Illustration #2
A wonderful moment exults inside Handel’s Messiah when the chorus sings; “And his Name shall be called; Wonderful, Counsellor, The Mighty God, The Everlasting Father, The Prince of Peace!” How wonderful. The name of Jesus is a name that is above all other names. And it brings with it wonders, wisdom, power, eternity and above all else it brings Peace. It is inside that moment when the chorus rejoices; “For unto us a child is born, and then the Government shall be upon his shoulder. How fanciful is the scripture hope…or is the fanciful name of Jesus the only name under heaven that will really work?

Illustration #3
It is Christmas…and a cold icy grip has seized much of the nation. Like a frozen mantle, snow has fallen; snow on snow. A tempestuous wind swirls about piling up the snows into prodigious drifts. And the news we hear of the economy, foreign wars, and domestic threats of terror, seize us like a hard, hard winter. Shall we huddle in fear in such a climate or should we rather gather to sing the songs of a savior’s birth? Can Jesus save us from this mess? Can we save ourselves from this mess with the help of Jesus? We’ve been singing Christmas music for a long, long time and not as a backdrop to shopping frenzies. No it is best sung, gathered together in our holy places, huddled together by candlelight, singing in our sometimes untrained voices of the holy humble child in a manger. When we learn to love one another so; then the Holy Name of Jesus love can save us all! Sing on, sing on all through our Silent Night!

A Christmas Gift for ALL

Please notice the symbolism of the rainbow in the gift that God gives us in Mary's lap... I love the way this song sings of the Incarnation.
Peace to ALL
Fr. Paul
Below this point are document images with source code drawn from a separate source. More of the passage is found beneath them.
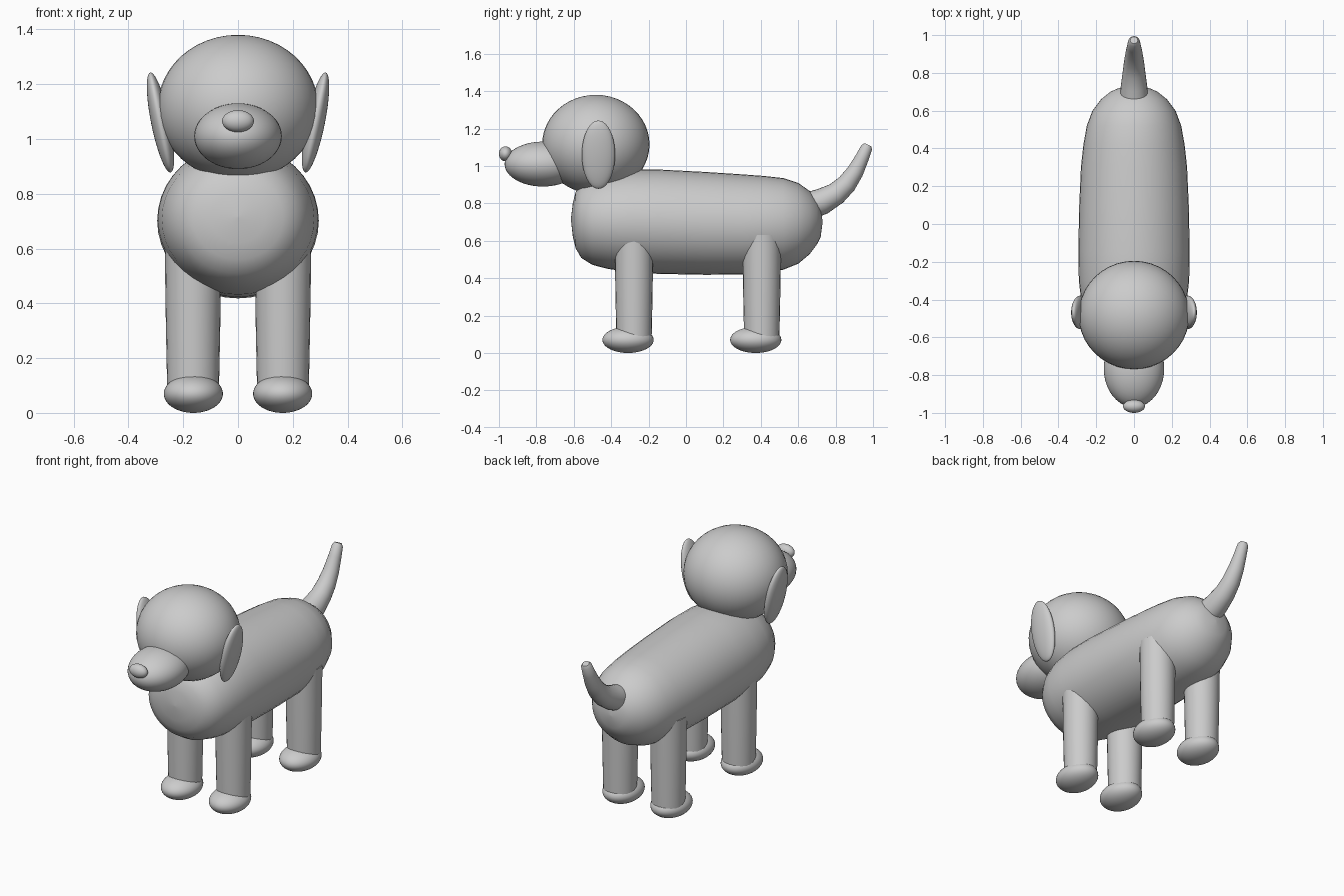
import bpy, bmesh, math
from mathutils import Vector, Matrix

cube = bpy.data.objects.get("Cube")
if cube:
    bpy.data.objects.remove(cube)

grey = bpy.data.materials.new("plain_grey")
grey.use_nodes = True
GREY = (0.6, 0.6, 0.6, 1)
grey.diffuse_color = GREY
grey.node_tree.nodes["Principled BSDF"].inputs["Base Color"].default_value = GREY


def finish(name, bm, sharp=50):
    bmesh.ops.recalc_face_normals(bm, faces=bm.faces)
    mesh = bpy.data.meshes.new(name)
    bm.to_mesh(mesh)
    bm.free()
    mesh.materials.append(grey)
    obj = bpy.data.objects.new(name, mesh)
    bpy.context.collection.objects.link(obj)
    bpy.ops.object.select_all(action='DESELECT')
    obj.select_set(True)
    bpy.context.view_layer.objects.active = obj
    bpy.ops.object.shade_smooth_by_angle(angle=math.radians(sharp))
    return obj


def ellipsoid(name, centre, radii, tilt=0):
    bm = bmesh.new()
    bmesh.ops.create_uvsphere(bm, u_segments=40, v_segments=24, radius=1)
    matrix = Matrix.Translation(centre) @ Matrix.Rotation(tilt, 4, 'Y') @ Matrix.Diagonal((*radii, 1))
    bmesh.ops.transform(bm, matrix=matrix, verts=bm.verts)
    return finish(name, bm)


def loft(name, sections, sides=40, sharp=50):
    """Skin elliptical rings: (centre, up axis, half width, half height)."""
    bm = bmesh.new()
    rings = []
    for centre, up, rx, rz in sections:
        angles = [2 * math.pi * i / sides for i in range(sides)]
        rings.append([bm.verts.new(Vector(centre) + Vector((rx * math.cos(a), 0, 0))
                                   + Vector(up) * rz * math.sin(a)) for a in angles])
    for a, b in zip(rings, rings[1:]):
        for i in range(sides):
            j = (i + 1) % sides
            bm.faces.new((a[i], a[j], b[j], b[i]))
    bm.faces.new(rings[0])
    bm.faces.new(rings[-1])
    return finish(name, bm, sharp)


# Body: y, centre height, half width, half height
body = [(-.615, .715, .004, .004), (-.605, .712, .10, .09), (-.59, .71, .165, .15),
        (-.56, .708, .215, .20), (-.5, .707, .252, .236), (-.42, .707, .278, .257),
        (-.3, .706, .292, .274), (-.15, .702, .295, .279), (.1, .693, .29, .275),
        (.3, .687, .281, .268), (.42, .688, .268, .258), (.52, .69, .25, .245),
        (.6, .693, .22, .216), (.66, .697, .175, .17), (.7, .70, .125, .12),
        (.72, .70, .08, .08), (.73, .70, .004, .004)]
loft("body", [((0, y, z), (0, 0, 1), rx, rz) for y, z, rx, rz in body])

# Tail: rings square to a curved path of y, z, radius
tail = [(.64, .78, .076), (.73, .811, .07), (.805, .853, .06), (.86, .905, .053),
        (.905, .97, .045), (.94, 1.04, .037), (.966, 1.098, .031), (.973, 1.113, .02)]
rings = []
for i, (y, z, r) in enumerate(tail):
    before, after = tail[max(i - 1, 0)], tail[min(i + 1, len(tail) - 1)]
    along = Vector((0, after[0] - before[0], after[1] - before[1])).normalized()
    rings.append(((0, y, z), (0, -along.z, along.y), r, r))
loft("tail", rings, 24)

# Head
ellipsoid("head", (0, -.482, 1.115), (.293, .287, .265))
ellipsoid("muzzle", (0, -.765, 1.01), (.16, .205, .12))
ellipsoid("nose", (0, -.965, 1.065), (.058, .035, .04))

# Paired parts
for side, s in (("left", 1), ("right", -1)):
    ellipsoid(f"{side}_ear", (s * .283, -.468, 1.06), (.034, .089, .186), s * math.radians(11.5))
    for end, y in (("front", -.278), ("hind", .405)):
        leg = [(.06, .094), (.3, .099), (.63, .104)]
        loft(f"{end}_{side}_leg", [((s * .164, y, z), (0, 1, 0), r, r) for z, r in leg], 24)
        ellipsoid(f"{end}_{side}_foot", (s * .163, y - .032, .07), (.108, .137, .07))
The question of God continues to come back to us day after day. We believe and we doubt and sometimes we do so close to the same moment. Here's an exchange between a friend and me that I thought worth sharing...what do you think of God???
When I noted on Facebook that we were hunkering down for yet another snowstorm, a friend wrote as follows.
"God WANTS all you Easterners to have all that lovely snow!! Surely you are not criticizing God's WILL???" (This friend lives in California)
I responded as follows: "God's will has always been a puzzlement to me!!!
Alas, as my grandmother was fond of saying; "I can't understand everything I know..."
Happy New Year."
He wrote back and interesting set of thoughts; "I am ABSOLUTELY with you! God has always been and I suspect will always be a Puzzlement! Since I retired (well, maybe in the last 2 years) I have been completely rethinking "God". I think I am at the interesting point where "God" is a creation of the human mind/heart/psyche - which is OK, and which does not make "God" unreal. To the contrary. WHat the human mind conceives is certainly "real". And has power. I think this is the way the Mystery we call God "works".
What think you?"
If you know me well, then you know how I might approach these rejoinder; "My thoughts...God is a matter of the human heart. Perhaps a projection of the heart, but I suspect that as we journey more deeply into the "Interior Castle" of the human heart, so too we also begin our journey into the heart of God.
I reject notions of God that project him/her as a demi-urge or as an unmoved mover or any other mechanistic cog in the universe.
To me God is much more of an integral part of experience...the experience of love, suffering, forgiveness, despair, hope and the like...all of which invites us into an encounter with the deepest dimensions of our being...the "I am" of my own being as being in relationship with the "I AM" of God.
Still, faith such as it is, is only a leap into the unknown and the unknowable...and as such is still a magnificent Puzzlement.
As for me, the only semi knowable in life is love...and that reality is the only pathway I know to my heart and to the heart of God.
....just a thought...
Godspeed and Happy New Year.
Paul of Salem.